Returning to the point that it happens rarely – why does it happen to some (very few) people and not to others? One suggestion is that among people with degenerative brain disease it occurs when the damage to the brain is relatively contained, as with frontotemporal dementia, and not spread throughout the brain as it is with Alzheimer’s for example. What about when it happens after head injuries? A guy hits his head on the bottom of a swimming pool and becomes a gifted pianist in spite of no musical training. Why him? What happened in his brain that doesn’t happen in so many other cases of head injury? Does it depend in part on how contained the damage is?

Researchers suggest that as other parts of the brain try to compensate for the injured area, sometimes these abilities arise. Maybe other parts of the brain try to “take over” for the damaged area and in consequence start to function in new, possibly unexpected ways. Maybe the brain can’t regain any of the lost function from the damaged area but tries to make better use of what remains, resulting in these isolated and highly specialized abilities.

A steep price can be paid for these enhanced talents. The article links to a bio of Alonzo Clemens:

Alonzo Clemons can’t read, write or drive a car, but there is one thing he can do like no one else: he can see an animal and, in less than an hour, turn a lump of clay into an incredibly accurate three dimensional sculpture.

Clemens suffered a brain injury at a very young age and has strong cognitive disabilities. But he has this gift too. Would the gift have developed to that extent without the severe injury? What a price to pay, though at least he has that gift; others in his circumstances have the severe cognitive impairments without the brilliant talent at sculpting.

It’s fascinating how unpredictable our brains can be. Usually people anticipate only negative changes after a brain injury. The textbook head injury case that probably every psychology and neuroscience student has come across is Phineas Gage, a railway worker who suffered a brain injury when a pipe blasted through his brain. He survived the immediate injury, but his personality reportedly changed – he became wild, reckless, more uninhibited and irresponsible. But there’s a debate regarding the extent of his wild behavior and for how long it persisted, with some evidence suggesting that he improved with time and was able to regain some equilibrium. That in and of itself is an amazing feat – to survive and keep functioning after such a trauma, and to be able to cope with radical changes to personality. We don’t fully understand how that happens, and why some people can survive and more or less function, while others never regain function and still others decline immediately and die. Gage himself died about twelve years after his accident, after suffering terrible convulsions. In any case he didn’t start composing operas. He didn’t develop any special previously undemonstrated talents. Just living after what happened to him was amazing enough.

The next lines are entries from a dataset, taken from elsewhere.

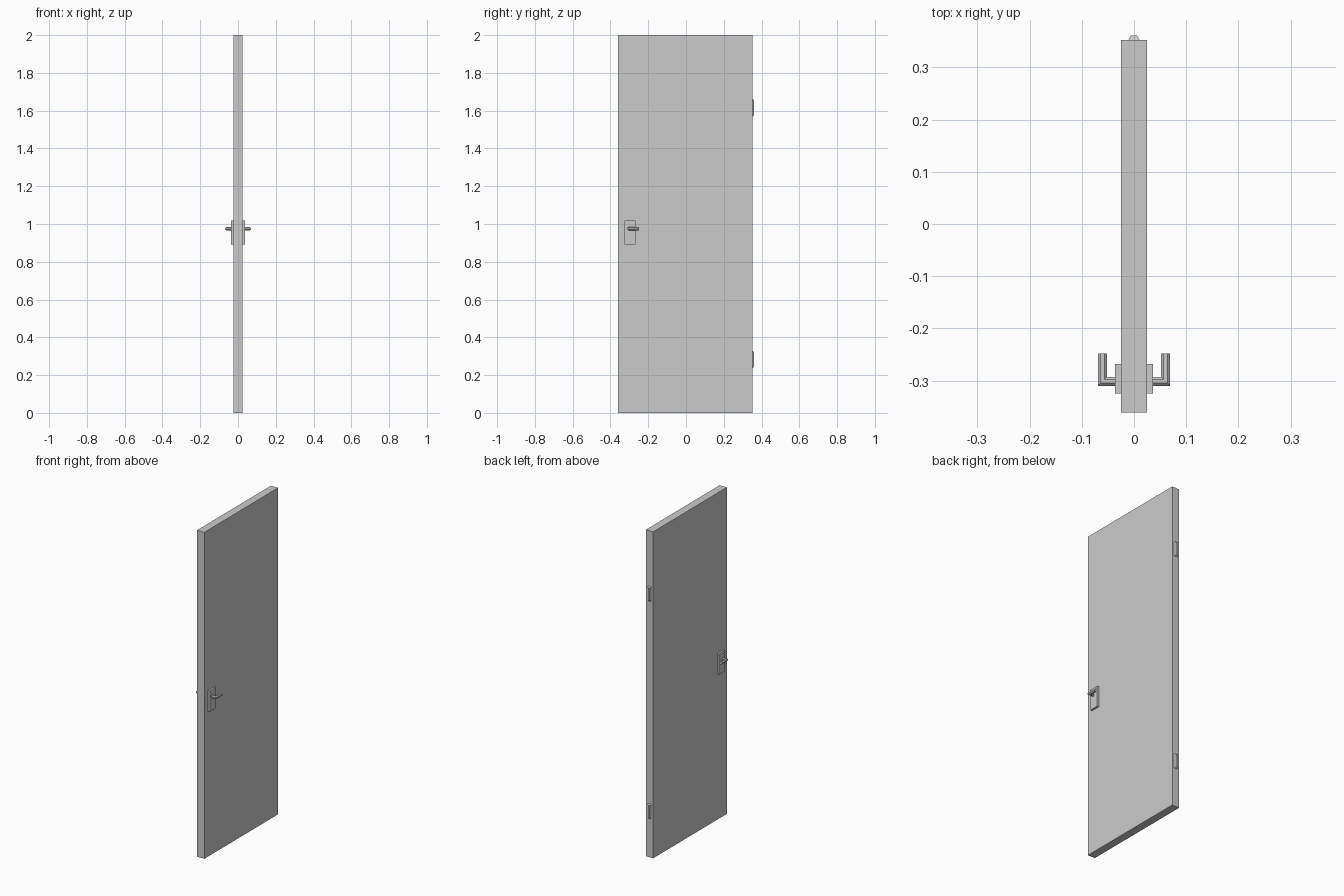
import bpy, bmesh, math

if "Cube" in bpy.data.objects:
    bpy.data.objects.remove(bpy.data.objects["Cube"])


def make(name, bm):
    bmesh.ops.recalc_face_normals(bm, faces=bm.faces)
    me = bpy.data.meshes.new(name)
    bm.to_mesh(me)
    bm.free()
    ob = bpy.data.objects.new(name, me)
    bpy.context.collection.objects.link(ob)
    return ob


def loft(name, rings):
    """Skin a list of equal-length point rings and cap both ends."""
    bm = bmesh.new()
    rows = [[bm.verts.new(p) for p in ring] for ring in rings]
    n = len(rows[0])
    for a, b in zip(rows, rows[1:]):
        for i in range(n):
            j = (i + 1) % n
            bm.faces.new((a[i], a[j], b[j], b[i]))
    bm.faces.new(rows[0])
    bm.faces.new(rows[-1])
    return make(name, bm)


def box(name, x, y, z):
    def ring(h):
        return [(x[0], y[0], h), (x[1], y[0], h), (x[1], y[1], h), (x[0], y[1], h)]
    return loft(name, [ring(z[0]), ring(z[1])])


T = 0.0245  # half door thickness

# Door slab
box("door_panel", (-T, T), (-0.361, 0.353), (0, 2))

# Hinge knuckles: tapered pads on the rear edge
for name, zc in (("lower_hinge", 0.283), ("upper_hinge", 1.615)):
    def pad(y, w, h):
        return [(sx * w, y, zc + sz * h) for sx, sz in ((-1, -1), (1, -1), (1, 1), (-1, 1))]
    loft(name, [pad(0.353, 0.0105, 0.046), pad(0.361, 0.006, 0.038)])

# Latch plates and lever handles on both faces
R = 0.0086 / math.cos(math.pi / 8)
octagon = [(R * math.cos(a), R * math.sin(a))
           for a in (math.pi / 8 + i * math.pi / 4 for i in range(8))]
CX, CY, CZ = 0.0602, -0.3015, 0.975
for side, s in (("right", 1), ("left", -1)):
    box(side + "_latch_plate", sorted((s * T, s * 0.0365)), (-0.325, -0.268), (0.891, 1.018))
    # Octagonal rod with a mitred right-angle bend
    loft(side + "_lever_handle", [
        [(s * 0.036, CY + u, CZ + v) for u, v in octagon],
        [(s * (CX - u), CY + u, CZ + v) for u, v in octagon],
        [(s * (CX - u), -0.248, CZ + v) for u, v in octagon],
    ])
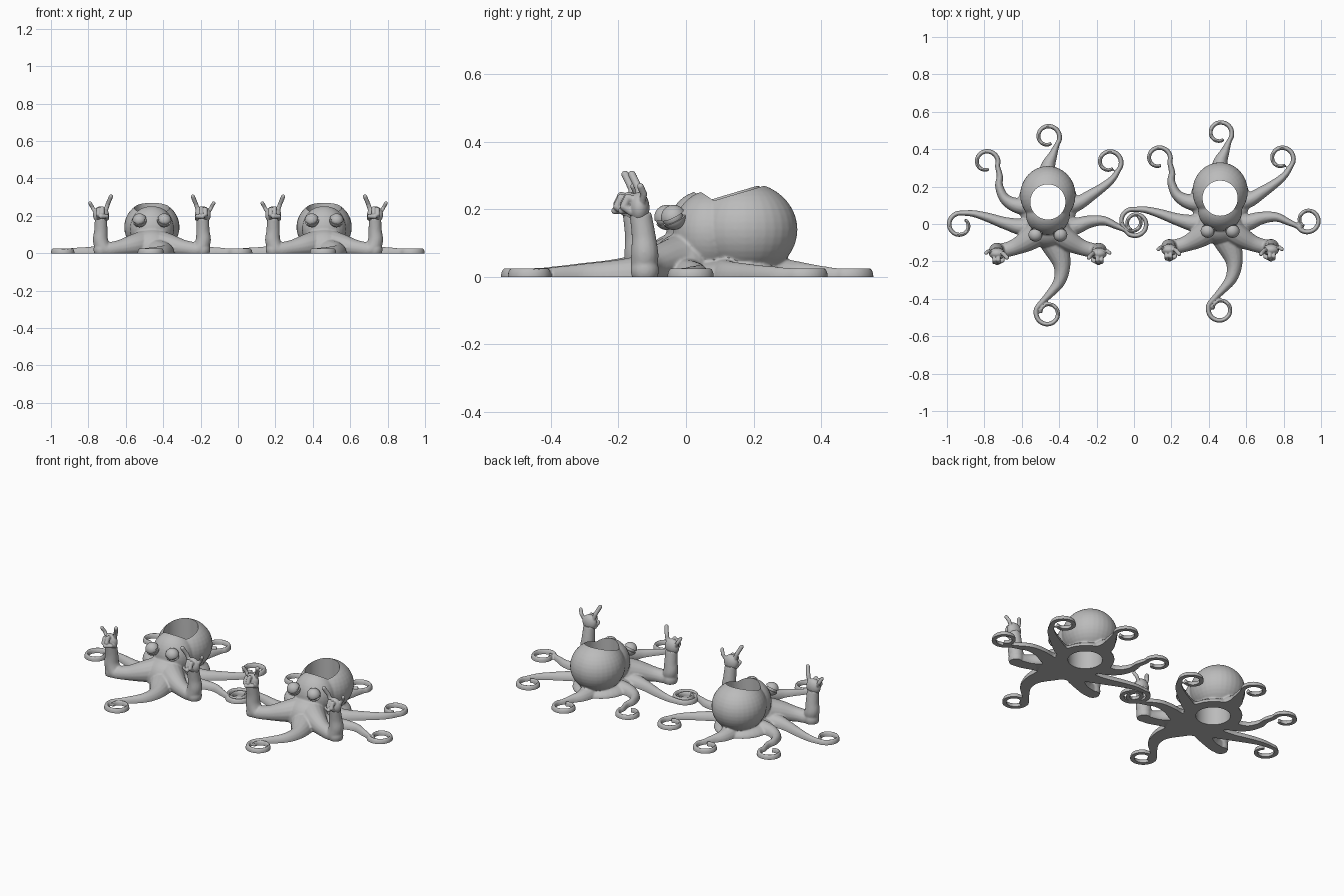
import bpy, bmesh
from math import sin, cos, pi, radians
from mathutils import Vector, Matrix

old = bpy.data.objects.get("Cube")
if old:
    bpy.data.objects.remove(old)

grey = bpy.data.materials.new("clay_grey")
grey.use_nodes = True
tone = (0.5, 0.5, 0.5, 1)
grey.diffuse_color = tone
grey.node_tree.nodes["Principled BSDF"].inputs["Base Color"].default_value = tone


def ball(bm, centre, size):
    """Ellipsoid with the given half sizes."""
    mat = Matrix.Translation(centre) @ Matrix.Diagonal((*size, 1))
    bmesh.ops.create_uvsphere(bm, u_segments=32, v_segments=20, radius=1, matrix=mat)


def spline(points, steps=8):
    """Catmull-Rom through points of any dimension."""
    pts = [Vector(p) for p in points]
    pts = [2 * pts[0] - pts[1]] + pts + [2 * pts[-1] - pts[-2]]
    out = []
    for a, b, c, d in zip(pts, pts[1:], pts[2:], pts[3:]):
        for i in range(steps):
            t = i / steps
            out.append(0.5 * (2 * b + (c - a) * t + (2 * a - 5 * b + 4 * c - d) * t * t
                              + (3 * b - a - 3 * c + d) * t ** 3))
    return out + [pts[-2]]


def tube(bm, path, widths, heights, side=None, sides=16):
    """Skin a path with elliptical rings."""
    rings = []
    for i, p in enumerate(path):
        t = (path[min(i + 1, len(path) - 1)] - path[max(i - 1, 0)]).normalized()
        s = side or Vector((0, 0, 1)).cross(t).normalized()
        up = t.cross(s).normalized()
        ring = [2 * pi * k / sides for k in range(sides)]
        rings.append([bm.verts.new(p + s * cos(a) * widths[i] + up * sin(a) * heights[i])
                      for a in ring])
    for r, q in zip(rings, rings[1:]):
        for k in range(sides):
            j = (k + 1) % sides
            bm.faces.new((r[k], r[j], q[j], q[k]))
    bm.faces.new(rings[0][::-1])
    bm.faces.new(rings[-1])


def tentacle(bm, root, centre, start, sweep):
    """Tapering arm lying on the ground; root rows are x, y, half width."""
    n, r0, r1, tip = 14, 0.064, 0.038, 0.009
    rows = list(root)
    for i in range(n + 1):
        f = i / n
        a, r = radians(start + sweep * f), r0 + (r1 - r0) * f ** 1.5
        rows.append((centre[0] + r * cos(a), centre[1] + r * sin(a), 0.0135 + (tip - 0.0135) * f))
    rows = spline([(x, y, w) for x, y, w in rows], 6)
    path = [Vector((x, y, 0)) for x, y, w in rows]
    widths = [w for x, y, w in rows]
    tube(bm, path, widths, [0.026 + 0.75 * max(0, w - 0.012) for w in widths])


def finger(bm, joints, radius):
    """Chain of round segments."""
    for a, b in zip(joints, joints[1:]):
        a, b = Vector(a), Vector(b)
        d = (b - a).normalized()
        s = d.cross(Vector((0.3, 1, 0.1))).normalized()
        tube(bm, [a, b], [radius] * 2, [radius] * 2, s)
    for j in joints:
        ball(bm, j, [radius] * 3)


def make(name, bm, voxel=None, smooth=0, cutters=()):
    """Turn a bmesh into a finished object, blending and cutting it."""
    bmesh.ops.recalc_face_normals(bm, faces=bm.faces)
    mesh = bpy.data.meshes.new(name)
    bm.to_mesh(mesh)
    bm.free()
    obj = bpy.data.objects.new(name, mesh)
    bpy.context.collection.objects.link(obj)
    if voxel:
        m = obj.modifiers.new("blend", 'REMESH')
        m.mode, m.voxel_size = 'VOXEL', voxel
        m = obj.modifiers.new("soften", 'SMOOTH')
        m.factor, m.iterations = 0.5, smooth
    for c in cutters:
        m = obj.modifiers.new("cut", 'BOOLEAN')
        m.operation, m.object, m.solver = 'DIFFERENCE', c, 'EXACT'
    bpy.context.view_layer.update()
    done = bpy.data.meshes.new_from_object(obj.evaluated_get(bpy.context.evaluated_depsgraph_get()))
    obj.modifiers.clear()
    obj.data = done
    done.materials.clear()
    done.materials.append(grey)
    bpy.ops.object.select_all(action='DESELECT')
    obj.select_set(True)
    bpy.context.view_layer.objects.active = obj
    bpy.ops.object.shade_smooth_by_angle(angle=radians(40))
    return obj


# Cutters: the ground plane and the bore through the head
bm = bmesh.new()
bmesh.ops.create_cube(bm, size=2, matrix=Matrix.Translation((0, 0, -1)))
ground_cutter = make("ground_cutter", bm)
bm = bmesh.new()
bmesh.ops.create_cone(bm, cap_ends=True, segments=64, radius1=0.094, radius2=0.094,
                      depth=1, matrix=Matrix.Translation((0, 0.128, 0.1)))
bore_cutter = make("bore_cutter", bm)

# Head and web
bm = bmesh.new()
ball(bm, (0, 0.165, 0.14), (0.148, 0.155, 0.14))
ball(bm, (0, 0.06, 0.13), (0.118, 0.108, 0.125))
ball(bm, (0, 0.12, 0), (0.16, 0.17, 0.06))
ball(bm, (0, -0.02, 0.02), (0.125, 0.1, 0.11))

# Six curled tentacles
tentacle(bm, [(0, 0, .1), (.04, -.1, .075), (.075, -.21, .046), (.06, -.3, .032),
              (0, -.375, .02)], (0, -.466), 150, 390)
tentacle(bm, [(0, .03, .07), (-.12, -.005, .05), (-.22, .012, .034), (-.32, .045, .025),
              (-.4, .066, .018)], (-.468, .005), 80, 330)
tentacle(bm, [(0, .12, .07), (-.14, .105, .046), (-.225, .14, .03), (-.26, .21, .022),
              (-.257, .265, .017)], (-.329, .34), -20, 310)
tentacle(bm, [(0, .2, .07), (0, .31, .042), (.025, .375, .025)], (0, .475), -40, 340)
tentacle(bm, [(0, .12, .07), (.13, .11, .044), (.24, .17, .03), (.335, .24, .02)],
         (.329, .34), -40, 340)
tentacle(bm, [(0, .03, .07), (.12, -.005, .05), (.22, .022, .034), (.3, .027, .025),
              (.365, 0, .018)], (.468, .01), 210, 390)

# Two raised front arms
for s in (-1, 1):
    rows = spline([(s * .02, 0, .05, .085), (s * .1, -.07, .04, .062), (s * .18, -.115, .026, .043),
                   (s * .25, -.133, .022, .041), (s * .274, -.132, .065, .041),
                   (s * .273, -.135, .12, .036), (s * .272, -.145, .19, .033)])
    across = Vector((.45, s, 0)).normalized()
    tube(bm, [Vector(r[:3]) for r in rows], [r[3] for r in rows], [r[3] for r in rows], across)
    ball(bm, (s * .272, -.132, .02), (.04, .042, .045))
body = make("body", bm, 0.005, 5, (ground_cutter, bore_cutter))
for c in (ground_cutter, bore_cutter):
    bpy.data.objects.remove(c)
parts = [body]

for s, label in ((-1, "right"), (1, "left")):
    # Hand with raised first and last fingers, the rest folded
    bm = bmesh.new()
    ball(bm, (s * .272, -.148, .205), (.043, .03, .046))
    finger(bm, [(s * .248, -.145, .225), (s * .236, -.15, .262), (s * .219, -.17, .303)], .0115)
    finger(bm, [(s * .3, -.14, .215), (s * .318, -.135, .245), (s * .33, -.145, .268)], .01)
    for x, top in ((.265, .24), (.286, .234)):
        finger(bm, [(s * x, -.145, top - .01), (s * x, -.182, top), (s * x, -.194, top - .026),
                    (s * x, -.172, top - .042)], .0115)
    finger(bm, [(s * .24, -.15, .185), (s * .242, -.185, .198), (s * .272, -.2, .196)], .011)
    parts.append(make("hand_" + label, bm, 0.003, 3))

    # Eyeball with heavy lids
    bm = bmesh.new()
    ball(bm, (s * .066, -.05, .176), (.03, .031, .03))
    parts.append(make("eye_" + label, bm))
    for name, tilt in (("upper_lid_", 25), ("lower_lid_", 215)):
        bm = bmesh.new()
        ball(bm, (0, 0, 0), (.038, .037, .037))
        bmesh.ops.bisect_plane(bm, geom=bm.verts[:] + bm.edges[:] + bm.faces[:],
                               plane_co=(0, 0, .007), plane_no=(0, 0, 1), clear_inner=True)
        bmesh.ops.holes_fill(bm, edges=[e for e in bm.edges if e.is_boundary])
        turn = Matrix.Rotation(s * radians(15), 4, 'Y') @ Matrix.Rotation(-radians(tilt - 50 if tilt < 90 else tilt - 60), 4, 'X')
        bm.transform(Matrix.Translation((s * .066, -.047, .176)) @ turn)
        parts.append(make(name + label, bm))

# Place the pair side by side
for obj in parts:
    twin = obj.copy()
    twin.name = "second_" + obj.name
    bpy.context.collection.objects.link(twin)
    obj.location = (-.4605, -.01, 0)
    twin.location = (.4605, .01, 0)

The brain is powerful and delicate; incredibly fragile but also resilient to varying extents depending on the individual and the circumstances. What happens after brain damage can depend on where the brain has been damaged, but it also has to do with the way that all the parts of the brain are connected. No two brains are alike. Disturbing that web of connections can yield predictable (usually tragic) results, and other times can also give rise to something unexpected.

[There’s some good discussion in the comments section of the Atlantic article on how acquired savants might suddenly have the knowledge to sculpt or play piano when they weren’t trained before or didn’t necessarily exhibit those talents before. The article brings up the idea of “genetic memory” and that’s what the commenters are picking over.]